According to the Insured Retirement Institute (IRI), as boomers have grown closer to retirement age, their confidence in their readiness to retire has declined over the last decade.
IRI’s recent report, Boomer Expectations for Retirement, describes the “Me-too” generation’s conundrum this way: “Boomers are largely unprepared for retirement; unrealistic in their expectations, and under-saved. In fact, 45 percent have no retirement savings.” A critical decision Americans must make about retirement is “when.” Assuming an average annual spending rate of $55,000, the difference between retiring at 65 versus 70 means that another $275,000 in income must be generated to keep up with expenses.
Surprisingly, many younger boomers – those in their 40s and 50s – who actually have savings said they haven’t taken adequate steps toward ensuring the assets will generate a sustainable level of retirement income down the road. Still, steps can be taken to address a retirement shortfall while there’s still time.
Shortfall Action Steps for Younger Boomers
- Keep Working: Being in the work force still helps. For example, working another three years and saving 15% of earnings could substantially increase one’s future income prospects.
- Reduce Spending during Accumulation Years: One of the best ways to save more is to spend less. By slightly modifying spending habits, you can uncover a significant source of money for your retirement nest egg.
- Combine an Accumulation Approach with an Income Strategy: By dedicating resources to growing your savings now, you’re better positioned to receive regular income later.
- Delay Social Security: Try to refrain from receiving Social Security benefits until age 70 to qualify for your highest payout.
- Invest Savings in Tax-Advantaged Vehicles: Reducing your tax liability will help you get the most out of tax-deferred compounding.
- Temper the Impact of Market Risk on Your Savings: Consider ways for providing at least some portion of your retirement savings with a guarantee against market loss.
- Talk to a Financial Professional: You do not have to play the retirement game alone. Working with a financial professional can help ensure that once you build it your retirement nest egg will last.
“There is a strong correlation between a positive feeling about retirement and the use of financial advisors,” the IIR report continued. Seven in 10 boomers who worked with advisors said they had a positive outlook toward retirement. On the flip side, only one-third of boomers who struggled forward without financial advice said they felt positive about their future retirement.
By tapping into professional advice and adapting a more disciplined approach to saving for retirement, today’s younger boomers will be better positioned to find the security they need with the long-term peace of mind they want.
John Drachman is a contributing writer to MyPerfectFinancialAdvisor, the premier matchmaker between investors and advisors.

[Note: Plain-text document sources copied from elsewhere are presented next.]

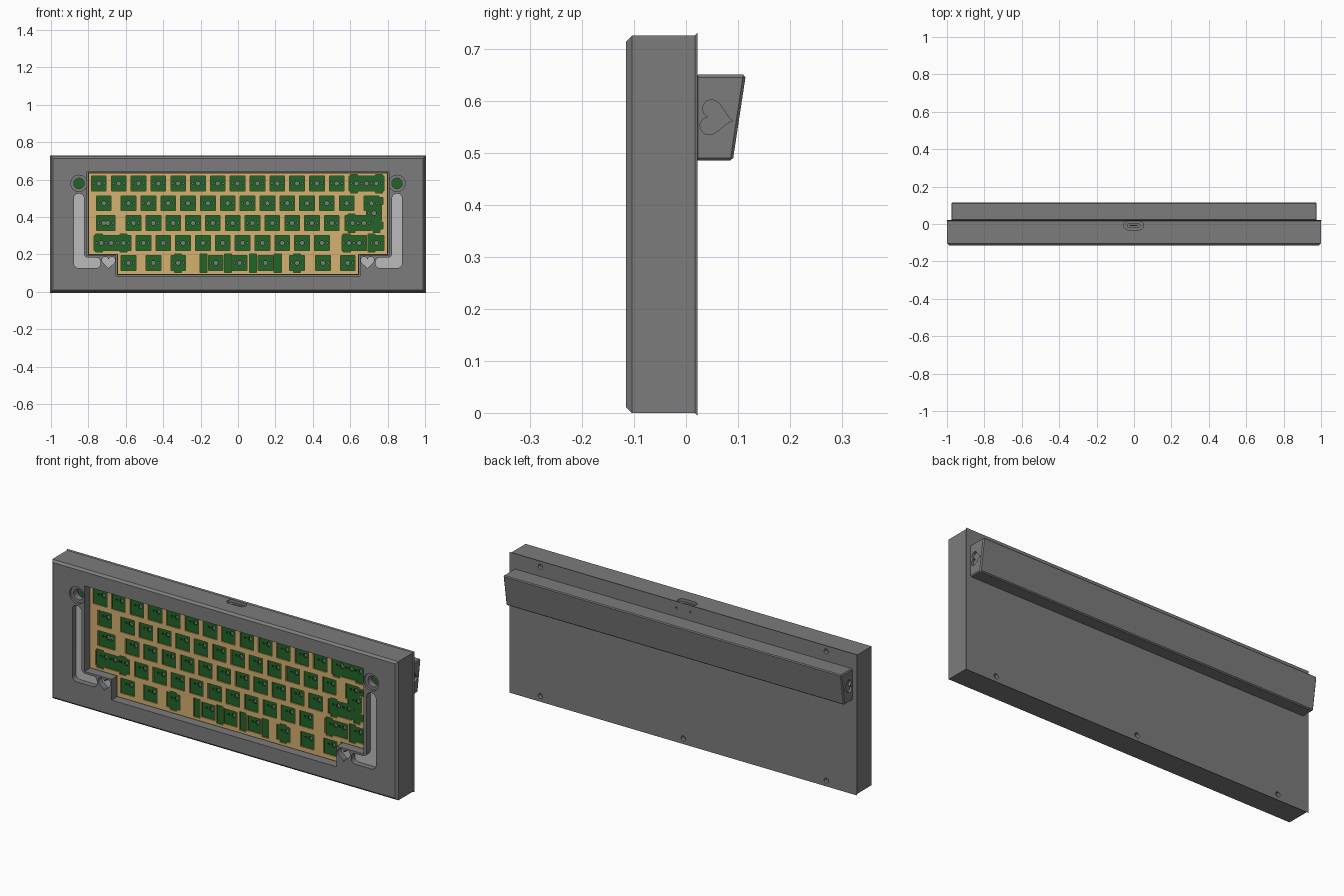
import bpy, bmesh, math
from mathutils import Vector

if "Cube" in bpy.data.objects:
    bpy.data.objects.remove(bpy.data.objects["Cube"])

U, X0 = 0.106, -0.797                      # key pitch and left end of the key field
ROWS = [0.58, 0.474, 0.368, 0.262, 0.155]  # row heights
FRONT, BACK, TOP = -0.115, 0.022, 0.725


def material(name, rgb):
    m = bpy.data.materials.new(name)
    m.diffuse_color = (*rgb, 1)
    m.use_nodes = True
    m.node_tree.nodes["Principled BSDF"].inputs["Base Color"].default_value = m.diffuse_color
    return m


GREY = material("dark_grey", (0.2, 0.2, 0.2))
LIGHT = material("light_grey", (0.5, 0.5, 0.5))
BRASS = material("brass", (0.66, 0.44, 0.16))
GREEN = material("board_green", (0.015, 0.13, 0.02))


# ---- outlines ----
def rect(a, b, w, h):
    return [(a - w/2, b - h/2), (a + w/2, b - h/2), (a + w/2, b + h/2), (a - w/2, b + h/2)]


def circle(a, b, r, n=32):
    return [(a + r*math.cos(2*math.pi*i/n), b + r*math.sin(2*math.pi*i/n)) for i in range(n)]


def slot(a, b, hw, hh, n=10):
    pts = []
    for side, start in ((1, -math.pi/2), (-1, math.pi/2)):
        for i in range(n + 1):
            t = start + math.pi*i/n
            pts.append((a + side*(hw - hh) + hh*math.cos(t), b + hh*math.sin(t)))
    return pts


def heart(a, b, width, turn=0, n=40):
    pts = []
    for i in range(n):
        t = 2*math.pi*i/n
        p = 16*math.sin(t)**3
        q = 13*math.cos(t) - 5*math.cos(2*t) - 2*math.cos(3*t) - math.cos(4*t) + 2.5
        c, s = math.cos(turn), math.sin(turn)
        pts.append((a + (p*c - q*s)*width/32, b + (p*s + q*c)*width/32))
    return pts


def mirrored(pts, side):
    return [(side*a, b) for a, b in pts]


# ---- solids ----
def add_prism(bm, pts, axis, t0, t1):
    place = {'x': lambda a, b, t: (t, a, b), 'y': lambda a, b, t: (a, t, b), 'z': lambda a, b, t: (a, b, t)}[axis]
    lo = [bm.verts.new(place(a, b, t0)) for a, b in pts]
    hi = [bm.verts.new(place(a, b, t1)) for a, b in pts]
    n = len(pts)
    bm.faces.new(lo)
    bm.faces.new(hi[::-1])
    return [bm.faces.new((lo[i], lo[(i+1) % n], hi[(i+1) % n], hi[i])) for i in range(n)]


def finish(bm, name, mat=None):
    bmesh.ops.recalc_face_normals(bm, faces=bm.faces)
    me = bpy.data.meshes.new(name)
    bm.to_mesh(me)
    bm.free()
    ob = bpy.data.objects.new(name, me)
    bpy.context.collection.objects.link(ob)
    if mat:
        me.materials.append(mat)
    return ob


def prism(name, pts, axis, t0, t1, mat=None, corner=0, edge=0):
    bm = bmesh.new()
    add_prism(bm, pts, axis, t0, t1)
    if corner:
        k = 'xyz'.index(axis)
        es = [e for e in bm.edges if abs(e.verts[0].co[k] - e.verts[1].co[k]) > 1e-5]
        bmesh.ops.bevel(bm, geom=es, offset=corner, segments=6, profile=0.5, affect='EDGES')
    if edge:
        bmesh.ops.bevel(bm, geom=bm.edges[:], offset=edge, segments=1, affect='EDGES')
    return finish(bm, name, mat)


def cut(ob, cutter, overlap=False):
    m = ob.modifiers.new("cut", 'BOOLEAN')
    m.operation, m.object, m.solver, m.use_self = 'DIFFERENCE', cutter, 'EXACT', overlap
    bpy.context.view_layer.objects.active = ob
    bpy.ops.object.modifier_apply(modifier=m.name)
    bpy.data.objects.remove(cutter)


def key_field(gap):
    half = [(0.645 + gap, 0.092 - gap), (0.645 + gap, 0.2 - gap), (0.8 + gap, 0.2 - gap), (0.8 + gap, 0.635 + gap)]
    return half + mirrored(half, -1)[::-1]


# ---- case: block with a deeper chamfer on the front rim ----
bm = bmesh.new()
add_prism(bm, rect(0, TOP/2, 2, TOP), 'y', FRONT, BACK)
rim = [e for e in bm.edges if all(v.co.y < -0.1 for v in e.verts)]
bmesh.ops.bevel(bm, geom=rim, offset=0.011, segments=1, affect='EDGES')
rim = [e for e in bm.edges if all(v.co.y > 0.02 for v in e.verts)]
bmesh.ops.bevel(bm, geom=rim, offset=0.005, segments=1, affect='EDGES')
case = finish(bm, "case", GREY)
cut(case, prism("c", key_field(0.006), 'y', -0.2, -0.02))

# ---- side decorations: L channel, heart, round hole, each with an inlay ----
ELL = [(0.877, 0.128), (0.735, 0.128), (0.735, 0.183), (0.824, 0.183), (0.824, 0.525), (0.877, 0.525)]
for side, tag in ((-1, "left"), (1, "right")):
    ell, hrt = mirrored(ELL, side), heart(side*0.692, 0.155, 0.072)
    cut(case, prism("c", ell, 'y', -0.2, -0.07, corner=0.023))
    cut(case, prism("c", hrt, 'y', -0.2, -0.07))
    cut(case, prism("c", circle(side*0.85, 0.58, 0.044), 'y', -0.2, FRONT + 0.012))
    cut(case, prism("c", circle(side*0.85, 0.58, 0.028), 'y', -0.2, -0.05))
    prism(tag + "_channel_inlay", ell, 'y', -0.085, -0.0695, LIGHT, corner=0.023)
    prism(tag + "_heart_inlay", hrt, 'y', -0.085, -0.0695, LIGHT)
    prism(tag + "_hole_disc", circle(side*0.85, 0.58, 0.028), 'y', -0.07, -0.0495, GREEN)

# ---- cable port on the top edge ----
cut(case, prism("c", slot(-0.002, -0.008, 0.053, 0.023), 'z', TOP - 0.015, 0.8))
cut(case, prism("c", slot(-0.002, -0.008, 0.034, 0.012), 'z', TOP - 0.06, 0.8))
prism("port_tongue", rect(-0.002, -0.008, 0.044, 0.006), 'z', TOP - 0.062, TOP - 0.02, GREY)

# ---- screw holes and reset holes in the back ----
for x, z, r in [(-0.826, 0.7, 0.013), (0.826, 0.7, 0.013), (-0.826, 0.025, 0.013), (0, 0.025, 0.013),
                (0.826, 0.025, 0.013), (-0.04, 0.695, 0.005), (0.04, 0.695, 0.005)]:
    cut(case, prism("c", circle(x, z, r, 20), 'y', BACK - 0.02, 0.1))

# ---- wedge foot bar with engraved hearts on the ends ----
foot = prism("foot_bar", [(BACK - 0.004, 0.485), (0.09, 0.485), (0.115, 0.65), (BACK - 0.004, 0.65)],
             'x', -0.977, 0.977, GREY, edge=0.005)
for side in (-1, 1):
    cut(foot, prism("c", heart(0.06, 0.566, 0.068, math.radians(81)), 'x', side*0.965, side*1.1))

# ---- key layout: switches and stabilisers as (x, z) ----
switches = []
for row, units in enumerate([
        [i + 0.5 for i in range(15)] + [14],
        [0.75] + [i + 2 for i in range(12)] + [14.25],
        [0.75, 0.95] + [i + 2.25 for i in range(11)] + [13.3, 13.875],
        [0.625, 1.125, 1.75] + [i + 2.75 for i in range(10)] + [13.125, 13.625, 14.5],
        [2, 3.25, 4.5, 6.4, 7.6, 8.9, 10.5, 11.8, 13.05]]):
    switches += [(X0 + u*U, ROWS[row]) for u in units]
switches.append((X0 + 14.375*U, 0.421))
stabs = []
for u, row, reach in [(14, 0, 0.066), (13.875, 2, 0.066), (1.125, 3, 0.066), (13.625, 3, 0.066),
                      (6.4, 4, 0.066), (8.9, 4, 0.066), (7.5, 4, 0.318)]:
    stabs += [rect(X0 + u*U + s*reach, ROWS[row] - 0.001, 0.038, 0.098) for s in (-1, 1)]
stabs += [rect(X0 + 14.375*U, 0.421 + s*0.066, 0.098, 0.038) for s in (-1, 1)]

# ---- brass switch plate ----
plate = prism("switch_plate", key_field(0), 'y', -0.077, -0.068, BRASS)
bm = bmesh.new()
for i, (x, z) in enumerate(switches):
    d = 0.0001*i
    add_prism(bm, rect(x, z, 0.079, 0.079 + d/20), 'y', -0.09 - d, -0.06 + d)
for i, pts in enumerate(stabs):
    add_prism(bm, pts, 'y', -0.1 - 0.0001*i, -0.05 + 0.0001*i)
cut(plate, finish(bm, "c"), True)

# ---- green circuit board with switch pin holes ----
board = prism("circuit_board", key_field(0.003), 'y', -0.048, -0.039, GREEN)
bm = bmesh.new()
for i, (x, z) in enumerate(switches):
    d = 0.0001*i
    for dx, dz, r, n in [(0, 0, 0.0115, 12), (-0.028, 0, 0.005, 8), (0.028, 0, 0.005, 8)]:
        add_prism(bm, circle(x + dx, z + dz, r, n), 'y', -0.06 - d, -0.03 + d)
cut(board, finish(bm, "c"), True)

# ---- smooth round walls, keep edges sharp ----
bpy.ops.object.select_all(action='DESELECT')
for ob in bpy.context.scene.objects:
    ob.select_set(True)
    bpy.context.view_layer.objects.active = ob
bpy.ops.object.shade_smooth_by_angle(angle=math.radians(28))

John is an IABC award-winning writer, who applies his 30 years of financial marketing experience toward advancing the dialog between investors and investment professionals.